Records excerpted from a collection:
______________________________

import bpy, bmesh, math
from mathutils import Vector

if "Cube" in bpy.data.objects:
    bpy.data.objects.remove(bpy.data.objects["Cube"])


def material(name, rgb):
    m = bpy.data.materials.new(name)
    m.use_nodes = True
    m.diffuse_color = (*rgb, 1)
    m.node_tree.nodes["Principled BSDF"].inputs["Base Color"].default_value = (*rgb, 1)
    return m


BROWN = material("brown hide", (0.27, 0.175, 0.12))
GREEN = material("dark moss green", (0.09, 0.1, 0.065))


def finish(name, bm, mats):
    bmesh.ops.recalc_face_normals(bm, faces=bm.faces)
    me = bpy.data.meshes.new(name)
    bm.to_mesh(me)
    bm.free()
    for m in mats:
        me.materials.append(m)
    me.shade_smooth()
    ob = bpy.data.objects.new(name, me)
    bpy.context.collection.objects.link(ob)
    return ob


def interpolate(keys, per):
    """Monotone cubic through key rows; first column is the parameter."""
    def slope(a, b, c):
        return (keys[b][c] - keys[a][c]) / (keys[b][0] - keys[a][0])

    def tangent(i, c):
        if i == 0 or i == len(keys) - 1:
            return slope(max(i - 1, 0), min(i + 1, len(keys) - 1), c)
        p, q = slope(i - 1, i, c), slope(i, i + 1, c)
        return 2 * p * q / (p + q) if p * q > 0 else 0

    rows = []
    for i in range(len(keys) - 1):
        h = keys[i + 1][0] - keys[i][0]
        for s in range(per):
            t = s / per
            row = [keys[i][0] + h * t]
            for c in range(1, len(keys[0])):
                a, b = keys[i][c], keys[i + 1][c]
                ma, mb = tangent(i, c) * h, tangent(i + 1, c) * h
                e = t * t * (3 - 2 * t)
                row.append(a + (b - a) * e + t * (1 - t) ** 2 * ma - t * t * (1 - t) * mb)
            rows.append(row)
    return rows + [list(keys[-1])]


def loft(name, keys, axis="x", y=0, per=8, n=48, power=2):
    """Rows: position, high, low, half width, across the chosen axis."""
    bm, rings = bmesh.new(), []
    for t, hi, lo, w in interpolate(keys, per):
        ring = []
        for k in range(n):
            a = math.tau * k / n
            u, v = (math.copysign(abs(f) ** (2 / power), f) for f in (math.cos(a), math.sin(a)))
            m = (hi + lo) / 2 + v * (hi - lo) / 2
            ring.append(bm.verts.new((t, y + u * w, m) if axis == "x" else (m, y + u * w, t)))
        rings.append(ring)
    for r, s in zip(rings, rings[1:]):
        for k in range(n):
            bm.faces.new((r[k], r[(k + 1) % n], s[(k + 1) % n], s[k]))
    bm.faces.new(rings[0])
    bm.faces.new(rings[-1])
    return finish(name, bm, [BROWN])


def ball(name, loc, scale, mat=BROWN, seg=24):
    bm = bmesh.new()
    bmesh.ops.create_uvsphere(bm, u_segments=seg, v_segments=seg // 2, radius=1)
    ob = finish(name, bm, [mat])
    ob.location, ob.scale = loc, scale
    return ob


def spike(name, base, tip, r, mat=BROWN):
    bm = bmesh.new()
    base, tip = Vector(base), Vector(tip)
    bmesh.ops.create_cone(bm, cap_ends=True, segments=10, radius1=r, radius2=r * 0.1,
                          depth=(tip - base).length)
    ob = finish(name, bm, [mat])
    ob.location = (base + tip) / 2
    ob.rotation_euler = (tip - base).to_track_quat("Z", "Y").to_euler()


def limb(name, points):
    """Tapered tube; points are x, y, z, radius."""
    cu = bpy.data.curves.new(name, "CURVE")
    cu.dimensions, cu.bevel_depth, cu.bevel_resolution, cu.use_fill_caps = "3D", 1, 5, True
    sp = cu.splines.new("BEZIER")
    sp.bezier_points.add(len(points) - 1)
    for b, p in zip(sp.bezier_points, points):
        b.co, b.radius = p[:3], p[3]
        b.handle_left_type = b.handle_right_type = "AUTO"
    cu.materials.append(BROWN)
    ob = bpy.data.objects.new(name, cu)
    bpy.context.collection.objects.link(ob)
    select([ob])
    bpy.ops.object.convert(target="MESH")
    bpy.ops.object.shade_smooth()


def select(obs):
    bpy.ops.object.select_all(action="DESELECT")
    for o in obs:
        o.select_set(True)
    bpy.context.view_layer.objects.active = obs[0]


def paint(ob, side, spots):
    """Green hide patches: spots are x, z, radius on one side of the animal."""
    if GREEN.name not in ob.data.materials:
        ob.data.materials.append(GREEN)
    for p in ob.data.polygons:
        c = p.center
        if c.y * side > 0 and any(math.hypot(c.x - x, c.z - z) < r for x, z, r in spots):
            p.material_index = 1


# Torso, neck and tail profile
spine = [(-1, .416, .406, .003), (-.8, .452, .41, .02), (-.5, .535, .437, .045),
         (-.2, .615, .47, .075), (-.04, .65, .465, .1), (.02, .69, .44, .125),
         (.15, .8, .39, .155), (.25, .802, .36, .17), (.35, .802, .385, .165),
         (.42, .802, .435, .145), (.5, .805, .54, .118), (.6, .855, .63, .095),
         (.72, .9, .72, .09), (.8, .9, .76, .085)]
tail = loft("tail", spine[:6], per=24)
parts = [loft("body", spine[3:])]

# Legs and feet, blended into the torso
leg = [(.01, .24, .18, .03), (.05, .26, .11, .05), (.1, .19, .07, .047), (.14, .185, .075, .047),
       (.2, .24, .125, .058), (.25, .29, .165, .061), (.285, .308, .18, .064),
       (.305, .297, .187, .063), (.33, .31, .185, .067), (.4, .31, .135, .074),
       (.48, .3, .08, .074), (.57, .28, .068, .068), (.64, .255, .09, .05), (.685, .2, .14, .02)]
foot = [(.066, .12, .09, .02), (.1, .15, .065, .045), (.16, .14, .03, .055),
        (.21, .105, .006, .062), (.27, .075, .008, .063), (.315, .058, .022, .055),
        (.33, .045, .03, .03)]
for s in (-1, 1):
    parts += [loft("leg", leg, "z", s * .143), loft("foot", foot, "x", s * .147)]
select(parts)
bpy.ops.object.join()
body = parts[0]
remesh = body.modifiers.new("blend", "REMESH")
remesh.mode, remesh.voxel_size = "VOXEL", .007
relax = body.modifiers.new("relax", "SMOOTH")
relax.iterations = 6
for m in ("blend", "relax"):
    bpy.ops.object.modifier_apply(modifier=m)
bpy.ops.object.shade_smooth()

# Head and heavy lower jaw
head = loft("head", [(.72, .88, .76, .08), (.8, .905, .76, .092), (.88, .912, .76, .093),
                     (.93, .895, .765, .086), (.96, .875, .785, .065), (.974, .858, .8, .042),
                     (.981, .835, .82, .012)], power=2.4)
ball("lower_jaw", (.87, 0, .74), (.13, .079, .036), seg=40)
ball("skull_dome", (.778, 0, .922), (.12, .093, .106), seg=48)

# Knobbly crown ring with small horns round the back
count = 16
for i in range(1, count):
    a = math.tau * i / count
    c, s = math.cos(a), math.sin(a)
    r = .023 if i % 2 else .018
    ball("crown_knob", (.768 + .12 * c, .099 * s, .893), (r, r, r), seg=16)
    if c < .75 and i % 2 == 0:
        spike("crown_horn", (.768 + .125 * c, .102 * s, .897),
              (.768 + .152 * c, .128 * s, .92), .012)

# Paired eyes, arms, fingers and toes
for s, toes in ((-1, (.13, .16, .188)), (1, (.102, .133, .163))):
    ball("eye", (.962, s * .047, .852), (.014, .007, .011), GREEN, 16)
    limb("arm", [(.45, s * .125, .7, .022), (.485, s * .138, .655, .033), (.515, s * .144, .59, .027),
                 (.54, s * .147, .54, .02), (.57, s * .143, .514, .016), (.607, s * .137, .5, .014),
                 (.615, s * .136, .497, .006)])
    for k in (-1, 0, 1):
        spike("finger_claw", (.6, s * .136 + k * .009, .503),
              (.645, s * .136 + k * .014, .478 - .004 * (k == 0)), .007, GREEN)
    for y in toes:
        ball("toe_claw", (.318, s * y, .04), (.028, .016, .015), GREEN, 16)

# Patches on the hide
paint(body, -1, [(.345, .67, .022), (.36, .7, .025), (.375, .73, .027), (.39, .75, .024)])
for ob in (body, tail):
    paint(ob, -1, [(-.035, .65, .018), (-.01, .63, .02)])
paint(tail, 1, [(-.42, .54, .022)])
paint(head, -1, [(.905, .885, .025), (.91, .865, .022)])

______________________________

Output the lines above between the one holding "if GREEN.name not" and the one holding "(.981, .835, .82, .012)], power=2.4)", inclusive, with nothing before or after them.

ANSWER FOR THIS EXERCISE ▸
    if GREEN.name not in ob.data.materials:
        ob.data.materials.append(GREEN)
    for p in ob.data.polygons:
        c = p.center
        if c.y * side > 0 and any(math.hypot(c.x - x, c.z - z) < r for x, z, r in spots):
            p.material_index = 1


# Torso, neck and tail profile
spine = [(-1, .416, .406, .003), (-.8, .452, .41, .02), (-.5, .535, .437, .045),
         (-.2, .615, .47, .075), (-.04, .65, .465, .1), (.02, .69, .44, .125),
         (.15, .8, .39, .155), (.25, .802, .36, .17), (.35, .802, .385, .165),
         (.42, .802, .435, .145), (.5, .805, .54, .118), (.6, .855, .63, .095),
         (.72, .9, .72, .09), (.8, .9, .76, .085)]
tail = loft("tail", spine[:6], per=24)
parts = [loft("body", spine[3:])]

# Legs and feet, blended into the torso
leg = [(.01, .24, .18, .03), (.05, .26, .11, .05), (.1, .19, .07, .047), (.14, .185, .075, .047),
       (.2, .24, .125, .058), (.25, .29, .165, .061), (.285, .308, .18, .064),
       (.305, .297, .187, .063), (.33, .31, .185, .067), (.4, .31, .135, .074),
       (.48, .3, .08, .074), (.57, .28, .068, .068), (.64, .255, .09, .05), (.685, .2, .14, .02)]
foot = [(.066, .12, .09, .02), (.1, .15, .065, .045), (.16, .14, .03, .055),
        (.21, .105, .006, .062), (.27, .075, .008, .063), (.315, .058, .022, .055),
        (.33, .045, .03, .03)]
for s in (-1, 1):
    parts += [loft("leg", leg, "z", s * .143), loft("foot", foot, "x", s * .147)]
select(parts)
bpy.ops.object.join()
body = parts[0]
remesh = body.modifiers.new("blend", "REMESH")
remesh.mode, remesh.voxel_size = "VOXEL", .007
relax = body.modifiers.new("relax", "SMOOTH")
relax.iterations = 6
for m in ("blend", "relax"):
    bpy.ops.object.modifier_apply(modifier=m)
bpy.ops.object.shade_smooth()

# Head and heavy lower jaw
head = loft("head", [(.72, .88, .76, .08), (.8, .905, .76, .092), (.88, .912, .76, .093),
                     (.93, .895, .765, .086), (.96, .875, .785, .065), (.974, .858, .8, .042),
                     (.981, .835, .82, .012)], power=2.4)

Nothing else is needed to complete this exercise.